Narrative is first person via Brian and it makes sense since this is his story. I really liked the use of first person narrative because it brings his suffering from anxiety front and center. You see yourself in the same situations Brian finds himself in and you can understand his reluctance to participate. I believe readers will easily associate with Brian and we can see parts of ourselves in him. Peterson does a great job letting us feel his uneasiness and you can’t help but want him to succeed. When it comes to seven year old Abigail, a part of me wanted to grab her and spank her a few times, but then we’re given parts of her history and you can’t help but feel sorry for her. Then reality hits, in real life some kid has experienced exactly what Abigail has gone through. I adored getting to know Abigail through Brian because he discovers aspects of himself he didn’t know he had.
What I liked about Peterson’s My Life in a Nutshell are the emotions she allowed to me experience but also let me understand a little more about anxiety. My sister suffers from it and has been diagnosed with agoraphobia. At times I just want to tell her to snap out of it and it’s all in her head, but Peterson has given me a little more insight and know that there’s more to it. Like Brian, my sister keeps quiet about her illness because she knows not everyone will understand. In fact, right now she’s trying to get the Department Chair and professors at the University she currently attends to recognize her illness as a disability so she’ll have a little wiggle-room to finish assignments. Peterson shows us Brian’s reluctance at talking to people about his anxiety. I kept wanting him to open up and just say something, but came to realize it’s a process. That’s what I like about Peterson’s writing. She lets us see the situation at hand and we can understand the character better as the story progresses.
Just a quick note: there’s a bit of surprise at the end of My Life is a Nutshell and while I was shipping a different couple, I was happy to see who gets the girl in the end! I won’t go into detail because it would be a spoiler, but when it all comes out, I did a little “yay” dance.
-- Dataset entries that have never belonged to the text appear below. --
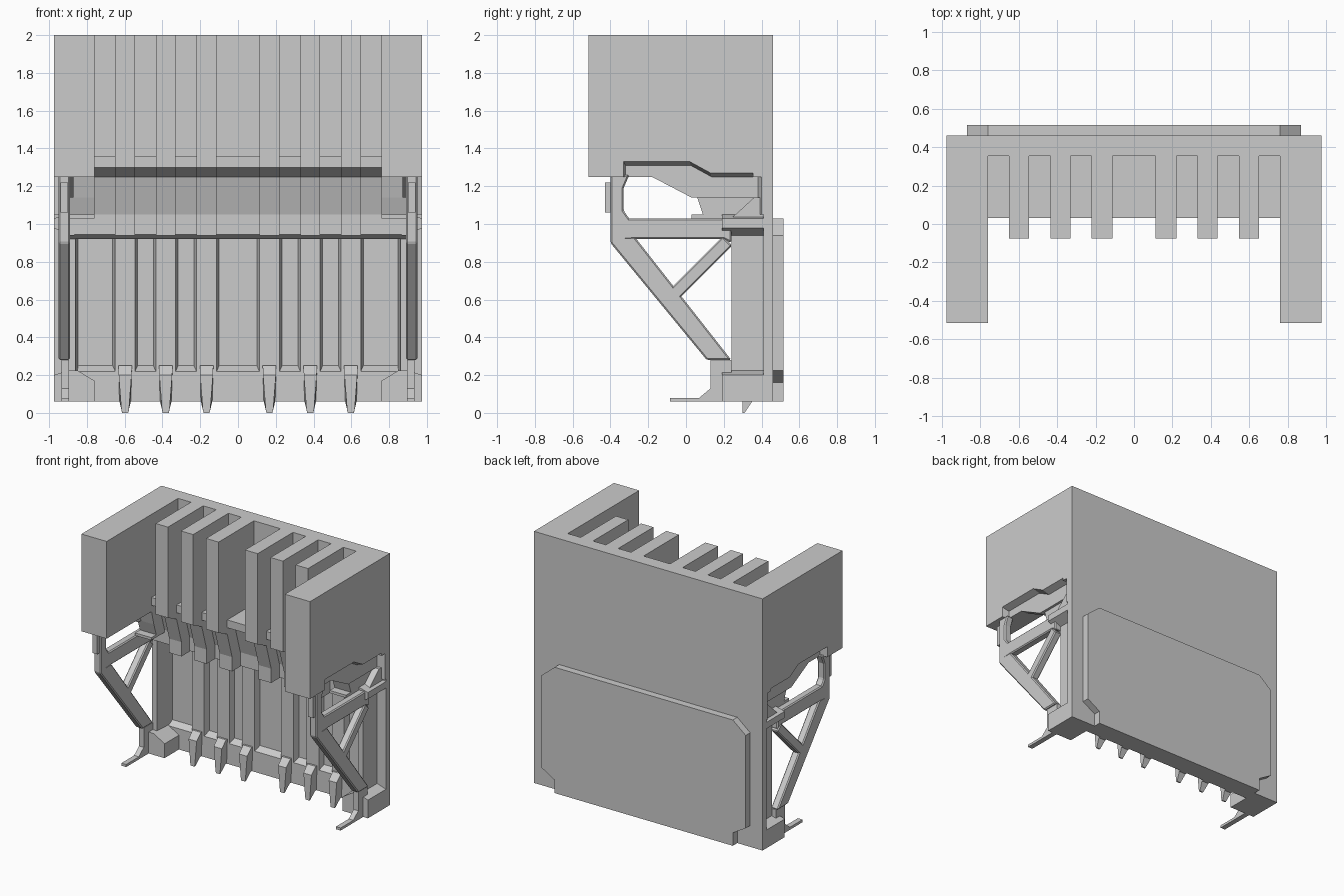
import bpy, bmesh
from mathutils import Vector

if "Cube" in bpy.data.objects:
    bpy.data.objects.remove(bpy.data.objects["Cube"])


def make(name, solids, mirror=False, bevel=0):
    """Each solid is a pair of matching end loops, skinned into a closed prism."""
    bm = bmesh.new()
    for a, b in solids:
        va = [bm.verts.new(p) for p in a]
        vb = [bm.verts.new(p) for p in b]
        n = len(va)
        bm.faces.new(va)
        bm.faces.new(vb[::-1])
        for i in range(n):
            j = (i + 1) % n
            bm.faces.new((va[i], vb[i], vb[j], va[j]))
    bmesh.ops.recalc_face_normals(bm, faces=bm.faces[:])
    me = bpy.data.meshes.new(name)
    bm.to_mesh(me)
    bm.free()
    ob = bpy.data.objects.new(name, me)
    bpy.context.collection.objects.link(ob)
    if bevel:
        m = ob.modifiers.new("chamfer", 'BEVEL')
        m.width, m.segments, m.limit_method = bevel, 1, 'ANGLE'
    if mirror:
        ob.modifiers.new("mirror", 'MIRROR')
    return ob


def side(pts, x0, x1, pts1=None):
    """Side profile of (y, z) points swept along x."""
    return [(x0, y, z) for y, z in pts], [(x1, y, z) for y, z in (pts1 or pts)]


def front(pts, y0, y1, pts1=None):
    """Front profile of (x, z) points swept along y."""
    return [(x, y0, z) for x, z in pts], [(x, y1, z) for x, z in (pts1 or pts)]


def rect(a0, a1, b0, b1):
    return [(a0, b0), (a1, b0), (a1, b1), (a0, b1)]


def bar(p, q, w, x0, x1):
    p, q = Vector(p), Vector(q)
    d = (q - p).normalized() * w / 2
    n = Vector((-d.y, d.x))
    return side([tuple(v) for v in (p + n, q + n, q - n, p - n)], x0, x1)


W = .975        # half width
RIDGE = .365    # front of the lower ridges and sill
PANEL = .41     # recessed wall between the ridges
RIBS = [(-.65, -.545), (-.435, -.33), (-.22, -.113),
        (.113, .22), (.33, .435), (.545, .65)]

# Back wall: upper wall and full-width rear skin
make("back_wall", [
    side(rect(PANEL, .46, .06, 1.3), -W, W),
    side(rect(.355, .46, 1.25, 2), -W, W)])

# Raised panel on the rear with clipped corners
half = [(.76, .06), (.76, .16), (.87, .225), (.87, .94), (.76, 1.03)]
make("rear_panel", [front(half + [(-x, z) for x, z in half[::-1]], .45, .515)])

# Side arms, with an outer layer carrying the stepped relief
make("side_arms", [
    side(rect(-.515, .46, 1.25, 2), .76, .92),
    side([(-.2, 1.26), (.03, 1.14), (.40, 1.14), (.40, 1.26)], .87, .92)], mirror=True)
edge = [(-.33, 1.33), (.02, 1.33), (.13, 1.27), (.40, 1.27)]
low = [(-.32, 1.31), (.025, 1.31), (.135, 1.25), (.38, 1.25)]
make("arm_outer_layers", [side(
    [(-.33, 1.25)] + edge + [(.40, 1.05), (.46, 1.05), (.46, 2), (-.515, 2), (-.515, 1.25)],
    W, .92,
    [(-.32, 1.25)] + low + [(.38, 1.05), (.46, 1.05), (.46, 2), (-.515, 2), (-.515, 1.25)])],
    mirror=True)

# Ledge between the arms, sloping back under itself to the lower header
make("ledge", [side([(.42, 1.36), (.03, 1.36), (.03, 1.30), (.13, 1.25), (.19, 1.05),
                     (.19, .945), (.24, .92), (.42, .92)], -.77, .77)])
make("header_ends", [side([(.42, 1.26), (.03, 1.26), (.06, 1.14), (.09, 1.05), (.03, 1.05),
                           (.03, 1.03), (.19, 1.03), (.19, .945), (.24, .92),
                           (.42, .92)], .76, .90)], mirror=True)

# Tall ribs with undercut, steeply sloped feet
make("upper_ribs", [side([(.36, 2), (-.075, 2), (-.075, 1.30), (.03, 1.25), (.09, 1.05),
                          (.09, .94), (.36, .94)], a, b) for a, b in RIBS])

# Lower ridges with tapered flanks
make("lower_ridges", [front(rect(a, b, .1, .98), RIDGE, .42, rect(a - .016, b + .016, .1, .98))
                      for a, b in RIBS])

# Front sill
make("sill", [side([(.43, .25), (PANEL, .25), (RIDGE, .22), (RIDGE, .06), (.43, .06)],
                   -.90, .90)])

# Tapered pins under every rib
pins = []
for a, b in RIBS:
    c = (a + b) / 2
    rows = [(.35, .25, .036), (.30, .20, .034), (.30, .02, .02), (.30, 0, .016),
            (.31, 0, .016), (.35, .06, .03), (.38, .06, .03), (.38, .25, .036)]
    pins.append(([(c - w, y, z) for y, z, w in rows], [(c + w, y, z) for y, z, w in rows]))
make("pins", pins)

# Side pillars and corner blocks
make("side_pillars", [front(rect(.86, .90, .1, 1.05), .24, .43, rect(.845, .90, .1, 1.05))],
     mirror=True)
make("lower_corner_blocks", [front(
    [(.76, .06), (W, .06), (W, .20), (.90, .225), (.85, .225), (.76, .17)], .19, .43)],
    mirror=True)
make("upper_corner_blocks", [front(
    [(.76, 1.05), (.76, 1.03), (.87, .94), (.90, .94), (W, .98), (W, 1.03), (.90, 1.05)],
    .19, .43)], mirror=True)
make("arm_brackets", [side([(.24, 1.03), (.36, 1.14), (.42, 1.14), (.42, 1.03)], .89, .95)],
     mirror=True)

# Thin side trusses
X = (.89, .95)
make("side_trusses", [
    side([(-.40, 1.03), (-.40, .91), (-.28, .92), (.20, .92), (.24, .90), (.24, 1.03)], *X),
    side([(-.40, .90), (.11, .28), (.24, .28), (-.27, .93), (-.40, .93)], *X),
    bar((-.06, .63), (.22, .91), .07, *X),
    side([(-.40, 1.26), (-.40, 1.0), (-.28, 1.0), (-.33, 1.07), (-.33, 1.19),
          (-.30, 1.26)], *X)], mirror=True, bevel=.008)
make("truss_catches", [side(rect(-.43, -.39, 1.06, 1.22), .90, .94)], mirror=True)

# Hooked toes below the trusses
make("truss_toes", [side([(.13, .28), (.13, .13), (.07, .08), (-.085, .08), (-.085, .06),
                          (.20, .06), (.24, .10), (.24, .28)], .895, .935)], mirror=True)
I just hope Peterson gives us an epilogue or a novella that touches base on Brian and Abigail’s life since Nutshell’s ending.
If you’re looking to read a book where the author has taken the time to convey what she knows and what she’s treated, I highly recommend Tanaya J. Peterson’s My Life in a Nutshell. Seriously, I commend Peterson for tackling a taboo subject.